Please restate every line below exactly, without any pictures.

BEGIN TASK MATERIAL

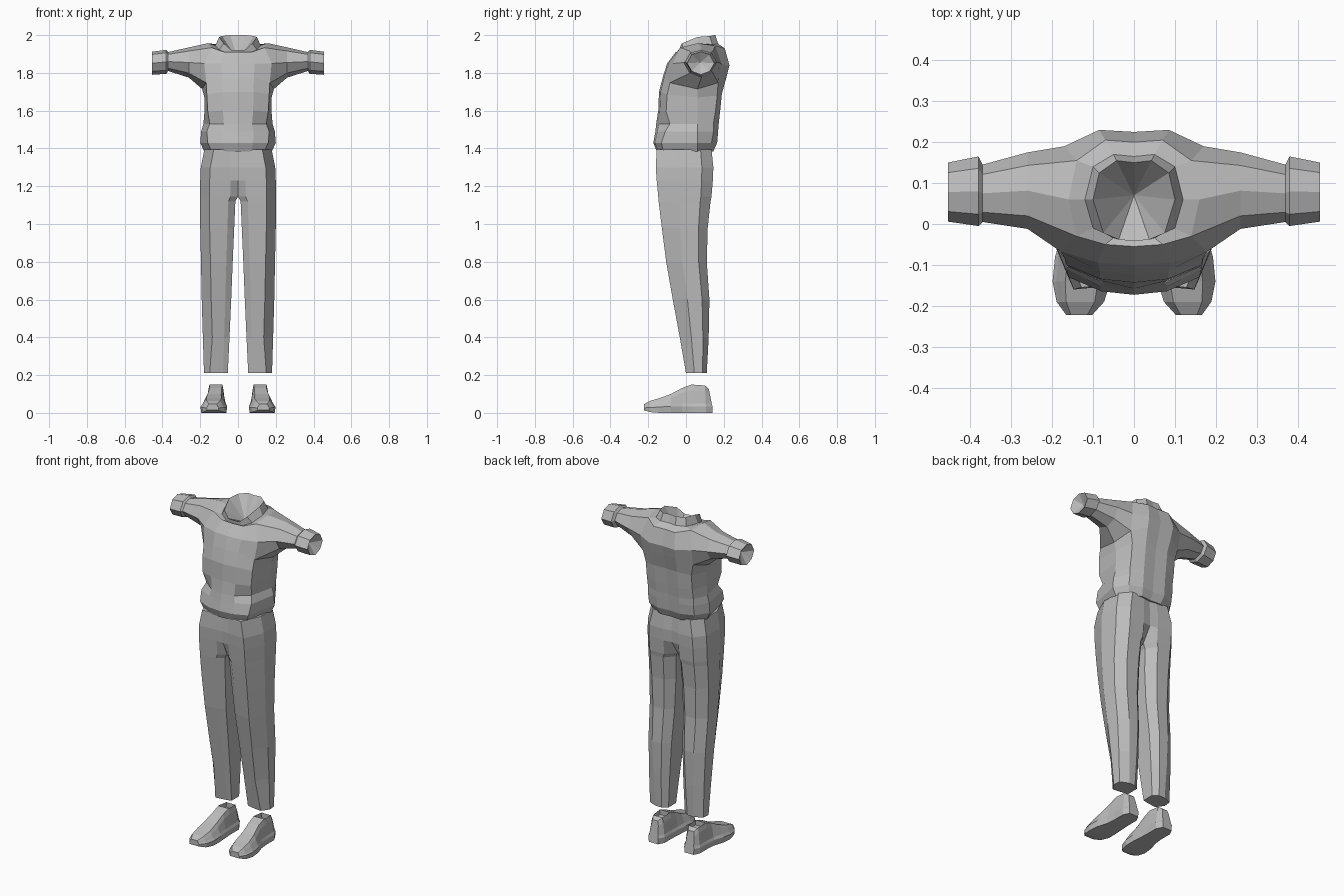
import bpy, bmesh

if "Cube" in bpy.data.objects:
    bpy.data.objects.remove(bpy.data.objects["Cube"])

cloth = bpy.data.materials.new("plain grey")
cloth.diffuse_color = (0.5, 0.5, 0.5, 1)
cloth.use_nodes = True
cloth.node_tree.nodes["Principled BSDF"].inputs["Base Color"].default_value = cloth.diffuse_color


def finish(name, bm, mirror=True):
    """Mirror a half mesh across x, fix normals and create the object."""
    loose = [v for v in bm.verts if not v.link_faces]
    bmesh.ops.delete(bm, geom=loose, context='VERTS')
    if mirror:
        geom = bm.verts[:] + bm.edges[:] + bm.faces[:]
        bmesh.ops.mirror(bm, geom=geom, axis='X', merge_dist=0.0005)
    bmesh.ops.recalc_face_normals(bm, faces=bm.faces)
    me = bpy.data.meshes.new(name)
    bm.to_mesh(me)
    bm.free()
    me.materials.append(cloth)
    ob = bpy.data.objects.new(name, me)
    bpy.context.collection.objects.link(ob)
    return ob


def bridge(bm, a, b, closed=True):
    """Quads between two rows of vertices."""
    n = len(a)
    for i in range(n if closed else n - 1):
        j = (i + 1) % n
        bm.faces.new((a[i], a[j], b[j], b[i]))


def fan(bm, ring, centre, closed=True):
    """Triangles from a ring to a centre point."""
    c = bm.verts.new(centre)
    n = len(ring)
    for i in range(n if closed else n - 1):
        bm.faces.new((ring[i], ring[(i + 1) % n], c))


# ---- Sweater: half rings from hem to collar, then a sleeve off the armhole
# z front, z side, z back, front y, front corner x y, side x, back corner x y, back y
body = [
    (1.385, 1.385, 1.385, -.155, .14, -.12, .18, .13, .115, .14),
    (1.43, 1.43, 1.43, -.173, .16, -.13, .2, .15, .135, .16),
    (1.49, 1.49, 1.49, -.162, .165, -.11, .195, .15, .145, .165),
    (1.53, 1.53, 1.53, -.158, .15, -.085, .183, .15, .145, .168),
    (1.60, 1.59, 1.59, -.147, .16, -.105, .178, .15, .155, .175),
    (1.70, 1.67, 1.69, -.143, .165, -.1, .178, .15, .165, .185),
    (1.78, 1.715, 1.78, -.122, .168, -.085, .19, .165, .17, .21),
    (1.85, 1.85, 1.84, -.10, .178, -.068, .19, .17, .19, .225),
    (1.91, 1.957, 1.93, -.055, .14, -.03, .16, .14, .155, .2),
    (1.90, 1.945, 1.955, -.04, .1, -.01, .12, .1, .14, .165),
    (1.922, 1.99, 2.0, -.042, .075, -.022, .1, .085, .125, .15),
]
bm = bmesh.new()
rows = []
for zf, zs, zb, f, cx, cy, sx, bx, by, b in body:
    pts = [(0, f, zf), (.5 * cx, f + .2 * (cy - f), zf), (cx, cy, (zf + zs) / 2),
           (sx, .06, zs), (bx, by, (zs + zb) / 2), (.5 * bx, b + .005, zb), (0, b, zb)]
    rows.append([bm.verts.new(p) for p in pts])
ARM = 6  # first row of the armhole
for r in range(len(rows) - 1):
    for c in range(6):
        if r in (ARM, ARM + 1) and c in (2, 3):
            continue
        bm.faces.new((rows[r][c], rows[r][c + 1], rows[r + 1][c + 1], rows[r + 1][c]))
fan(bm, rows[0], (0, 0, 1.39), False)           # hem underside
fan(bm, rows[-1], (0, .07, 1.87), False)        # sunken neck opening

low, mid, top = rows[ARM:ARM + 3]
loop = [low[2], low[3], low[4], mid[4], top[4], top[3], top[2], mid[2]]
# sleeve and cuff: x, front y, back y, bottom z, top z
for x, f, b, lo, hi in [(.26, -.012, .175, 1.775, 1.935), (.37, .005, .145, 1.81, 1.91),
                        (.38, -.005, .165, 1.795, 1.922), (.455, .006, .15, 1.79, 1.912)]:
    w, h, m, zm = b - f, hi - lo, (f + b) / 2, (lo + hi) / 2
    yz = [(f + .17 * w, lo + .15 * h), (m, lo), (b - .17 * w, lo + .15 * h), (b, zm),
          (b - .17 * w, hi - .12 * h), (m, hi), (f + .17 * w, hi - .12 * h), (f, zm)]
    ring = [bm.verts.new((x, y, z)) for y, z in yz]
    bridge(bm, loop, ring)
    loop = ring
fan(bm, loop, (.415, .075, 1.855))              # sunken cuff opening
finish("sweater", bm)

# ---- Trousers: half hip rings open at the centre, then closed leg rings
# z, inner x, outer x, front y, back y
legs = [
    (1.395, 0, .178, -.155, .135), (1.30, 0, .197, -.16, .145), (1.23, 0, .2, -.155, .142),
    (1.145, 0, .2, -.147, .135),
    (1.12, .014, .2, -.145, .13), (.98, .02, .2, -.128, .115), (.8, .028, .196, -.105, .11),
    (.6, .036, .192, -.07, .124), (.4, .045, .186, -.033, .12), (.21, .054, .18, 0, .11),
]
bm = bmesh.new()
prev = None
for i, (z, xi, xo, f, b) in enumerate(legs):
    hip, d, w = i < 4, b - f, xo - xi
    drop = .5 if hip else .28
    fi = f + (.012 if i < 3 else .15 * d)
    bi = b - (.008 if i < 3 else .2 * d)
    pts = [(xi, fi), (xi + .2 * w, f + .01), (xo - .05 + .02 * (i == 9), f),
           (xo, f + .4 * d), (xo - .004, b - .2 * d), (xo - .055, b), (xi + .25 * w, b), (xi, bi)]
    ring = [bm.verts.new((x, y, z)) for x, y in pts]
    if prev:
        bridge(bm, prev, ring, closed=not hip)
    else:
        fan(bm, ring, (0, 0, z), False)
    prev = ring
bm.faces.new(prev)
finish("trousers", bm)

# ---- Shoes: cross sections from heel to toe
# y, centre x, half width, sole z, top z, top half width, lean of the top
shoe = [
    (.14, .118, .032, 0, .128, .018, -.02), (.105, .117, .052, 0, .145, .03, -.005),
    (.03, .117, .052, 0, .15, .034, 0), (-.02, .118, .056, 0, .132, .032, 0),
    (-.08, .125, .068, 0, .1, .036, 0), (-.14, .128, .071, 0, .078, .04, 0),
    (-.19, .131, .058, .004, .064, .035, 0), (-.222, .134, .032, .014, .046, .02, 0),
]
bm = bmesh.new()
prev = None
for i, (y, cx, hw, z0, z1, tw, lean) in enumerate(shoe):
    h = z1 - z0
    side = [(.93 * hw, z0, 0), (hw, z0 + min(.035, .4 * h), 0),
            (.88 * hw, z0 + min(.05, .55 * h), .2), (tw + .35 * (hw - tw), z0 + .8 * h, .7), (tw, z1, 1)]
    pts = [(cx + x, y + k * lean, z) for x, z, k in side]
    pts += [(cx - x, y + k * lean, z) for x, z, k in reversed(side)]
    ring = [bm.verts.new(p) for p in pts]
    if prev:
        bridge(bm, prev, ring)
    else:
        bm.faces.new(ring)
    if i == 2:                                   # small ankle opening
        opening = next(fc for fc in bm.faces if {prev[4], prev[5], ring[4], ring[5]} <= set(fc.verts))
    prev = ring
bm.faces.new(prev)
bmesh.ops.inset_region(bm, faces=[opening], thickness=.012)
for v in opening.verts:
    v.co.z -= .03
finish("shoes", bm)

END TASK MATERIAL

ANSWER SECTION |
import bpy, bmesh

if "Cube" in bpy.data.objects:
    bpy.data.objects.remove(bpy.data.objects["Cube"])

cloth = bpy.data.materials.new("plain grey")
cloth.diffuse_color = (0.5, 0.5, 0.5, 1)
cloth.use_nodes = True
cloth.node_tree.nodes["Principled BSDF"].inputs["Base Color"].default_value = cloth.diffuse_color


def finish(name, bm, mirror=True):
    """Mirror a half mesh across x, fix normals and create the object."""
    loose = [v for v in bm.verts if not v.link_faces]
    bmesh.ops.delete(bm, geom=loose, context='VERTS')
    if mirror:
        geom = bm.verts[:] + bm.edges[:] + bm.faces[:]
        bmesh.ops.mirror(bm, geom=geom, axis='X', merge_dist=0.0005)
    bmesh.ops.recalc_face_normals(bm, faces=bm.faces)
    me = bpy.data.meshes.new(name)
    bm.to_mesh(me)
    bm.free()
    me.materials.append(cloth)
    ob = bpy.data.objects.new(name, me)
    bpy.context.collection.objects.link(ob)
    return ob


def bridge(bm, a, b, closed=True):
    """Quads between two rows of vertices."""
    n = len(a)
    for i in range(n if closed else n - 1):
        j = (i + 1) % n
        bm.faces.new((a[i], a[j], b[j], b[i]))


def fan(bm, ring, centre, closed=True):
    """Triangles from a ring to a centre point."""
    c = bm.verts.new(centre)
    n = len(ring)
    for i in range(n if closed else n - 1):
        bm.faces.new((ring[i], ring[(i + 1) % n], c))


# ---- Sweater: half rings from hem to collar, then a sleeve off the armhole
# z front, z side, z back, front y, front corner x y, side x, back corner x y, back y
body = [
    (1.385, 1.385, 1.385, -.155, .14, -.12, .18, .13, .115, .14),
    (1.43, 1.43, 1.43, -.173, .16, -.13, .2, .15, .135, .16),
    (1.49, 1.49, 1.49, -.162, .165, -.11, .195, .15, .145, .165),
    (1.53, 1.53, 1.53, -.158, .15, -.085, .183, .15, .145, .168),
    (1.60, 1.59, 1.59, -.147, .16, -.105, .178, .15, .155, .175),
    (1.70, 1.67, 1.69, -.143, .165, -.1, .178, .15, .165, .185),
    (1.78, 1.715, 1.78, -.122, .168, -.085, .19, .165, .17, .21),
    (1.85, 1.85, 1.84, -.10, .178, -.068, .19, .17, .19, .225),
    (1.91, 1.957, 1.93, -.055, .14, -.03, .16, .14, .155, .2),
    (1.90, 1.945, 1.955, -.04, .1, -.01, .12, .1, .14, .165),
    (1.922, 1.99, 2.0, -.042, .075, -.022, .1, .085, .125, .15),
]
bm = bmesh.new()
rows = []
for zf, zs, zb, f, cx, cy, sx, bx, by, b in body:
    pts = [(0, f, zf), (.5 * cx, f + .2 * (cy - f), zf), (cx, cy, (zf + zs) / 2),
           (sx, .06, zs), (bx, by, (zs + zb) / 2), (.5 * bx, b + .005, zb), (0, b, zb)]
    rows.append([bm.verts.new(p) for p in pts])
ARM = 6  # first row of the armhole
for r in range(len(rows) - 1):
    for c in range(6):
        if r in (ARM, ARM + 1) and c in (2, 3):
            continue
        bm.faces.new((rows[r][c], rows[r][c + 1], rows[r + 1][c + 1], rows[r + 1][c]))
fan(bm, rows[0], (0, 0, 1.39), False)           # hem underside
fan(bm, rows[-1], (0, .07, 1.87), False)        # sunken neck opening

low, mid, top = rows[ARM:ARM + 3]
loop = [low[2], low[3], low[4], mid[4], top[4], top[3], top[2], mid[2]]
# sleeve and cuff: x, front y, back y, bottom z, top z
for x, f, b, lo, hi in [(.26, -.012, .175, 1.775, 1.935), (.37, .005, .145, 1.81, 1.91),
                        (.38, -.005, .165, 1.795, 1.922), (.455, .006, .15, 1.79, 1.912)]:
    w, h, m, zm = b - f, hi - lo, (f + b) / 2, (lo + hi) / 2
    yz = [(f + .17 * w, lo + .15 * h), (m, lo), (b - .17 * w, lo + .15 * h), (b, zm),
          (b - .17 * w, hi - .12 * h), (m, hi), (f + .17 * w, hi - .12 * h), (f, zm)]
    ring = [bm.verts.new((x, y, z)) for y, z in yz]
    bridge(bm, loop, ring)
    loop = ring
fan(bm, loop, (.415, .075, 1.855))              # sunken cuff opening
finish("sweater", bm)

# ---- Trousers: half hip rings open at the centre, then closed leg rings
# z, inner x, outer x, front y, back y
legs = [
    (1.395, 0, .178, -.155, .135), (1.30, 0, .197, -.16, .145), (1.23, 0, .2, -.155, .142),
    (1.145, 0, .2, -.147, .135),
    (1.12, .014, .2, -.145, .13), (.98, .02, .2, -.128, .115), (.8, .028, .196, -.105, .11),
    (.6, .036, .192, -.07, .124), (.4, .045, .186, -.033, .12), (.21, .054, .18, 0, .11),
]
bm = bmesh.new()
prev = None
for i, (z, xi, xo, f, b) in enumerate(legs):
    hip, d, w = i < 4, b - f, xo - xi
    drop = .5 if hip else .28
    fi = f + (.012 if i < 3 else .15 * d)
    bi = b - (.008 if i < 3 else .2 * d)
    pts = [(xi, fi), (xi + .2 * w, f + .01), (xo - .05 + .02 * (i == 9), f),
           (xo, f + .4 * d), (xo - .004, b - .2 * d), (xo - .055, b), (xi + .25 * w, b), (xi, bi)]
    ring = [bm.verts.new((x, y, z)) for x, y in pts]
    if prev:
        bridge(bm, prev, ring, closed=not hip)
    else:
        fan(bm, ring, (0, 0, z), False)
    prev = ring
bm.faces.new(prev)
finish("trousers", bm)

# ---- Shoes: cross sections from heel to toe
# y, centre x, half width, sole z, top z, top half width, lean of the top
shoe = [
    (.14, .118, .032, 0, .128, .018, -.02), (.105, .117, .052, 0, .145, .03, -.005),
    (.03, .117, .052, 0, .15, .034, 0), (-.02, .118, .056, 0, .132, .032, 0),
    (-.08, .125, .068, 0, .1, .036, 0), (-.14, .128, .071, 0, .078, .04, 0),
    (-.19, .131, .058, .004, .064, .035, 0), (-.222, .134, .032, .014, .046, .02, 0),
]
bm = bmesh.new()
prev = None
for i, (y, cx, hw, z0, z1, tw, lean) in enumerate(shoe):
    h = z1 - z0
    side = [(.93 * hw, z0, 0), (hw, z0 + min(.035, .4 * h), 0),
            (.88 * hw, z0 + min(.05, .55 * h), .2), (tw + .35 * (hw - tw), z0 + .8 * h, .7), (tw, z1, 1)]
    pts = [(cx + x, y + k * lean, z) for x, z, k in side]
    pts += [(cx - x, y + k * lean, z) for x, z, k in reversed(side)]
    ring = [bm.verts.new(p) for p in pts]
    if prev:
        bridge(bm, prev, ring)
    else:
        bm.faces.new(ring)
    if i == 2:                                   # small ankle opening
        opening = next(fc for fc in bm.faces if {prev[4], prev[5], ring[4], ring[5]} <= set(fc.verts))
    prev = ring
bm.faces.new(prev)
bmesh.ops.inset_region(bm, faces=[opening], thickness=.012)
for v in opening.verts:
    v.co.z -= .03
finish("shoes", bm)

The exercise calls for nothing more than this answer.